I never thought that I would be writing this article. In fact, for about five years of my life, I was convinced that I would never, ever recover from an eating disorder; there were many times (and there still are, occasionally) that I felt like giving up, when I felt that I would rather stay sick forever if it meant that I didn’t have to gain weight.
However, at some point, recounting a troubled time only does so much good. Here, I want to focus on what I’ve learned from the long, often tenuous, recovery process. If you’ve never struggled with food or body issues, no need to click away: this advice can resonate with anyone’s journey, and any impediments they’ve faced.
1. It’s okay–even recommended–to ask for help.
As I wrote on my birthday last year, I had to come to terms with the fact that my recovery would not come about as a result of my sheer force of will alone (in retrospect, this should have been obvious, as five years of the disease were clearly indicative of my own consistent failures in recovery, but illnesses often clouds such lines of reasoning). If you’re stubbornly independent like me, know that your autonomy will not be questioned by your decision to seek help–whether it be from a partner, friend, or professional.
2. Recovery isn’t linear.
If you or a loved one are or have been in recovery, you know this truth all too well. One can take three strides forward in one area of recovery, and experience a devastating setback in another. To me “recovery” is a misnomer: it implies that we’re either “not recovered,” “in recovery,” or “recovered”. But, the reality is that our tendencies can still be triggered, that our feelings toward a substance or a weight or a food can still tug at the pith of our soul, daring us to act out. At some point, we’re able to silence these thoughts, but that doesn’t mean they’re not there.

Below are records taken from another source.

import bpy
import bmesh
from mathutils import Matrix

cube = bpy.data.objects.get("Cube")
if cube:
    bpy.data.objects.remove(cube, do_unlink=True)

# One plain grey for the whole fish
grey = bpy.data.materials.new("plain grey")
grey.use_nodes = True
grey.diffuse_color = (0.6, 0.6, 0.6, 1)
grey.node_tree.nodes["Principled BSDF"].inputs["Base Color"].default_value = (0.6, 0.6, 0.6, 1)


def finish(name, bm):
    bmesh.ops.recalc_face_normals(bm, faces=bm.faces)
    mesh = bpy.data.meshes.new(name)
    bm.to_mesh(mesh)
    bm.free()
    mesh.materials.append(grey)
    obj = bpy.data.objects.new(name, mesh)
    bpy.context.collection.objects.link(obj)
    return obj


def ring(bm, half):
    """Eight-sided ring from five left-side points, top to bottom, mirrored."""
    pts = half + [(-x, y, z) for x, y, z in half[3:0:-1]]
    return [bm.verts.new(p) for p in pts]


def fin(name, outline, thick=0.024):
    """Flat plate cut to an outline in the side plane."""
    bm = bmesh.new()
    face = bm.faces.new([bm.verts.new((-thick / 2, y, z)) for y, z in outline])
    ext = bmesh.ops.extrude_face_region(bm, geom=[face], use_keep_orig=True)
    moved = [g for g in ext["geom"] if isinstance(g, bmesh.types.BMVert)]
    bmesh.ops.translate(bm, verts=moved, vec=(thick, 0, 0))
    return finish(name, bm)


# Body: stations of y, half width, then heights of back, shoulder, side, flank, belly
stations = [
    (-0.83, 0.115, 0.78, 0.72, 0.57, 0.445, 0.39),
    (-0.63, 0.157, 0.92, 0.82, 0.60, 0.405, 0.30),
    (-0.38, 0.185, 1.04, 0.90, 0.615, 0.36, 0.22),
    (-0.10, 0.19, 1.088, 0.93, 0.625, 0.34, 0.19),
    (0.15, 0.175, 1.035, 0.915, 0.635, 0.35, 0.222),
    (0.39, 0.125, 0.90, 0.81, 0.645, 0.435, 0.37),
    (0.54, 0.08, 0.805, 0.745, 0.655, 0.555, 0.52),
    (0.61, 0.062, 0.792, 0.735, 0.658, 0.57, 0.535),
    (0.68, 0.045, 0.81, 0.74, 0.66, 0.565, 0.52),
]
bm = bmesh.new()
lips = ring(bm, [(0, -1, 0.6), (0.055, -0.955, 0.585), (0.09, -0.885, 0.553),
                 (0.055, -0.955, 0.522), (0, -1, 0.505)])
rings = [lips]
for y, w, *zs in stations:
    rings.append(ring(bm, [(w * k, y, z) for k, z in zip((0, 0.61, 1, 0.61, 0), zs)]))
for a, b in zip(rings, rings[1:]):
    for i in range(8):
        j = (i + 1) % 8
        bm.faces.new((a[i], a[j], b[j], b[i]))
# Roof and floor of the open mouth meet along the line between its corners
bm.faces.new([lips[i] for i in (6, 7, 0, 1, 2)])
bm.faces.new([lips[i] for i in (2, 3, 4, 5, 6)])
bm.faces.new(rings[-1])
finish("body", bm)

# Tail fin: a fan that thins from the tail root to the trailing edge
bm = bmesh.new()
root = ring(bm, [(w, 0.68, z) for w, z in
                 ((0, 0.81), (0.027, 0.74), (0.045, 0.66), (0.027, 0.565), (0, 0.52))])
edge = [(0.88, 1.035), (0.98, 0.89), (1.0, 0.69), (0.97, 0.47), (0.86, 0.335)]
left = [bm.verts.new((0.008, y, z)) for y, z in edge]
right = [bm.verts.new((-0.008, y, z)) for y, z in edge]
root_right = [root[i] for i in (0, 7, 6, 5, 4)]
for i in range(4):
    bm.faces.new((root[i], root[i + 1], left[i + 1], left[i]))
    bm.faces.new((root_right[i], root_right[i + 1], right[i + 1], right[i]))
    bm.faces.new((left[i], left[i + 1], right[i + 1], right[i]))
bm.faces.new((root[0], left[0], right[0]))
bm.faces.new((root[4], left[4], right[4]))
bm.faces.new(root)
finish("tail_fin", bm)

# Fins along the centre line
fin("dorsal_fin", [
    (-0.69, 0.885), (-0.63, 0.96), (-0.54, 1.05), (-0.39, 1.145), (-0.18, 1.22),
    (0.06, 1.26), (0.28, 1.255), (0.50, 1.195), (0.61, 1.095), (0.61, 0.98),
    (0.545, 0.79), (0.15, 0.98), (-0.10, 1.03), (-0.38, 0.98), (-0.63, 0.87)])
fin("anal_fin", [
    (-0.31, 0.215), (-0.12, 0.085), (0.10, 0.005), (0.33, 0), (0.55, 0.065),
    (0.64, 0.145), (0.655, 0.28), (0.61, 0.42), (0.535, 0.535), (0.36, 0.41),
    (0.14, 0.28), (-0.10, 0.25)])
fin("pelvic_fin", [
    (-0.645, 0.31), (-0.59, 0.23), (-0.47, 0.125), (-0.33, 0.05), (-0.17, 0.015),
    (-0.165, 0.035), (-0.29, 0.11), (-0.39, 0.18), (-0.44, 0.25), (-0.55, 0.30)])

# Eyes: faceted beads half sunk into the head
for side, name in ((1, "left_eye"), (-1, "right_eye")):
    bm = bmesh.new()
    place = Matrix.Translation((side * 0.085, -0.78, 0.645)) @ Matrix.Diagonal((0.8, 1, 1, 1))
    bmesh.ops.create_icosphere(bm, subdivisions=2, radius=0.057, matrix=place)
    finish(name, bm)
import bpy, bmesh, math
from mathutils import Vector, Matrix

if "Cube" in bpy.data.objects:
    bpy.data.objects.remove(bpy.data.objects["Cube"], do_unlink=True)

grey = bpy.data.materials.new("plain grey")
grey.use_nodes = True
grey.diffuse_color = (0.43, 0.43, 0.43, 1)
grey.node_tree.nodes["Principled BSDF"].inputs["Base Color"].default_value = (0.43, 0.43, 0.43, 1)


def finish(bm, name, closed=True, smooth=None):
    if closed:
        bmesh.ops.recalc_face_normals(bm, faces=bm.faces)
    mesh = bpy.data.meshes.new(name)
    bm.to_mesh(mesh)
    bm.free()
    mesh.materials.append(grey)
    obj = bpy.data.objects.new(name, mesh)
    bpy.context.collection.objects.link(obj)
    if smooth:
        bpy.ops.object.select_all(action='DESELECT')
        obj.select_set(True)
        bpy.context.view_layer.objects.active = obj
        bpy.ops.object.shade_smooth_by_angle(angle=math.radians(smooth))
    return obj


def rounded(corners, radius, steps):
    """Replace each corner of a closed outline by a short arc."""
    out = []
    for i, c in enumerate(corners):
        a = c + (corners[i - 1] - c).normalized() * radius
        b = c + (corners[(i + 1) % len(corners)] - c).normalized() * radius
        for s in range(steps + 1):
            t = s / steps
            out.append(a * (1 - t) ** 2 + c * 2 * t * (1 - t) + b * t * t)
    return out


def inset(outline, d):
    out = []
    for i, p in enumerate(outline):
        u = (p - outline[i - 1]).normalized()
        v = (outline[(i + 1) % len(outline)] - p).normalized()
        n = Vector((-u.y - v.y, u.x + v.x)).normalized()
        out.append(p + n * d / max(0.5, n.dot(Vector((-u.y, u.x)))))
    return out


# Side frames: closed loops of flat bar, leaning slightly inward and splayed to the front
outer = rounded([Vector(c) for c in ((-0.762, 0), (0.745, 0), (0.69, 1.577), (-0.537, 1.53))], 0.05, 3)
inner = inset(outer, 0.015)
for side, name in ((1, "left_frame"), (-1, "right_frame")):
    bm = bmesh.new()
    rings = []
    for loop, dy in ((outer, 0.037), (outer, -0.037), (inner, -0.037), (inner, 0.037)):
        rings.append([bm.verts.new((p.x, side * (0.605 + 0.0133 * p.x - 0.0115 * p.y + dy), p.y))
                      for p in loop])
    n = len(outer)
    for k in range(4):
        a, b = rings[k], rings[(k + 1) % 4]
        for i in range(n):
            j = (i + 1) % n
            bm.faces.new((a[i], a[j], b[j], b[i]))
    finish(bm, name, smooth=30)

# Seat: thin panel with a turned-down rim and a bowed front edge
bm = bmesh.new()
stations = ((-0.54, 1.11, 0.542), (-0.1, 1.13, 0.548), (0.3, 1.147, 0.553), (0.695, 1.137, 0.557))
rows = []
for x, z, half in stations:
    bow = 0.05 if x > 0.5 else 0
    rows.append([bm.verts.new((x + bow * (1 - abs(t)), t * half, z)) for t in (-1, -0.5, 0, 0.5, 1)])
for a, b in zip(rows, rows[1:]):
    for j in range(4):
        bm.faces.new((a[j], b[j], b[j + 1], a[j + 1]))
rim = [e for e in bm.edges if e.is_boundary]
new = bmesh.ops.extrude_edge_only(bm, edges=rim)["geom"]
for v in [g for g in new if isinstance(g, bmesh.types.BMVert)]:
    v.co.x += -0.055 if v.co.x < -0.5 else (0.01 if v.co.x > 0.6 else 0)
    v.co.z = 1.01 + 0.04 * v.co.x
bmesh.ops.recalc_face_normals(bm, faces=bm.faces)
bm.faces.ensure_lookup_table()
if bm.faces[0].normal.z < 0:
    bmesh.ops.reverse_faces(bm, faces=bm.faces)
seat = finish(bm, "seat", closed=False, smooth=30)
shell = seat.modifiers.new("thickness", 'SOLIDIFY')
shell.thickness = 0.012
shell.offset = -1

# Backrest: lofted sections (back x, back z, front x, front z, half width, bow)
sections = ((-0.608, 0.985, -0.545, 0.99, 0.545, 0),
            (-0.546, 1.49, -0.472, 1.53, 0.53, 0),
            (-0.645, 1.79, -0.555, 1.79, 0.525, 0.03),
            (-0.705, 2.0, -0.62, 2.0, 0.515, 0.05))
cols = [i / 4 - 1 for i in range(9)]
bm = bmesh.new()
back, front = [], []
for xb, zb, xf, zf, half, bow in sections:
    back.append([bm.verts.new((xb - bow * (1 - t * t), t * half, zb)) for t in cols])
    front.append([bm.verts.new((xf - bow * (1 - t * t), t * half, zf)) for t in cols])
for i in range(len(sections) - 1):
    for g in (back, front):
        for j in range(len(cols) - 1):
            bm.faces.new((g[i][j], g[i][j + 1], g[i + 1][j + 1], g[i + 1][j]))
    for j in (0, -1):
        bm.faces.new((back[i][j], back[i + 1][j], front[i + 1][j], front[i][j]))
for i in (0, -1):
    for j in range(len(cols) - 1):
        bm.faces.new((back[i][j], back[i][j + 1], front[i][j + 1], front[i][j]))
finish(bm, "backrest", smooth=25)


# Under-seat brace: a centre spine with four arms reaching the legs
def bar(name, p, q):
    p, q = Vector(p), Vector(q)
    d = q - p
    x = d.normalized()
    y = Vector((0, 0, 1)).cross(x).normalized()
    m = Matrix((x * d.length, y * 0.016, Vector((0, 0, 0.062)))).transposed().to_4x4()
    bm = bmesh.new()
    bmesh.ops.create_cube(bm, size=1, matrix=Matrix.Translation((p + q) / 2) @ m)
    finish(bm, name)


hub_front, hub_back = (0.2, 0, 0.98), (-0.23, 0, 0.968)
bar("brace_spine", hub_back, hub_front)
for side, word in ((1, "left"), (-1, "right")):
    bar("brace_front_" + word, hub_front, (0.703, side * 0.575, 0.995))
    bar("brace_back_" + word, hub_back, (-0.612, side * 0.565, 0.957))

3. Your feelings are not new.
This mantra has been a tremendous help to me throughout the recovery process. Whenever I have a challenging day, I now remind myself that I’ve experienced these same feelings before and successfully moved past them. It’s reassuring and empowering to know that there’s not much that I can’t handle, and that my present feelings won’t be there forever. In fact, they’ll probably be gone by the time I wake up the next morning.
4. No one can be a crutch, but they can be there as a support.
This is probably one of the hardest lessons I’ve had to learn, but one of the most empowering. It’s simply unreasonable to expect another person to tolerate all your issues, and be there to lead you through the recovery process. But it is good to have someone present to buttress you throughout it all. My boyfriend, bless his heart, has been nothing but an ally in this journey, granting me space to work through my emotions while always providing a listening ear when I want it.
5. You have to want it.
And yes, you have to want it. To want to recover is to recognize that you have to relinquish control. You cannot begin healing if you continue to feed the disease. After a long time of wanting to remain underweight while simultaneously recovering, I simply had to accept the fact that recovery means doing things that scare you, make you feel vulnerable, and challenge your deeply entrenched beliefs.
I won’t pretend any of these lessons were easy to accept, and they still challenge me from time to time. Any recovery process follows this trajectory. But even in the thick of it, if you’re honest with yourself, you know in your deepest heart of hearts that you know you can make it to the other side.
Related: How Intuitive Eating Changed My Life
Photo: Justin Mier via Flickr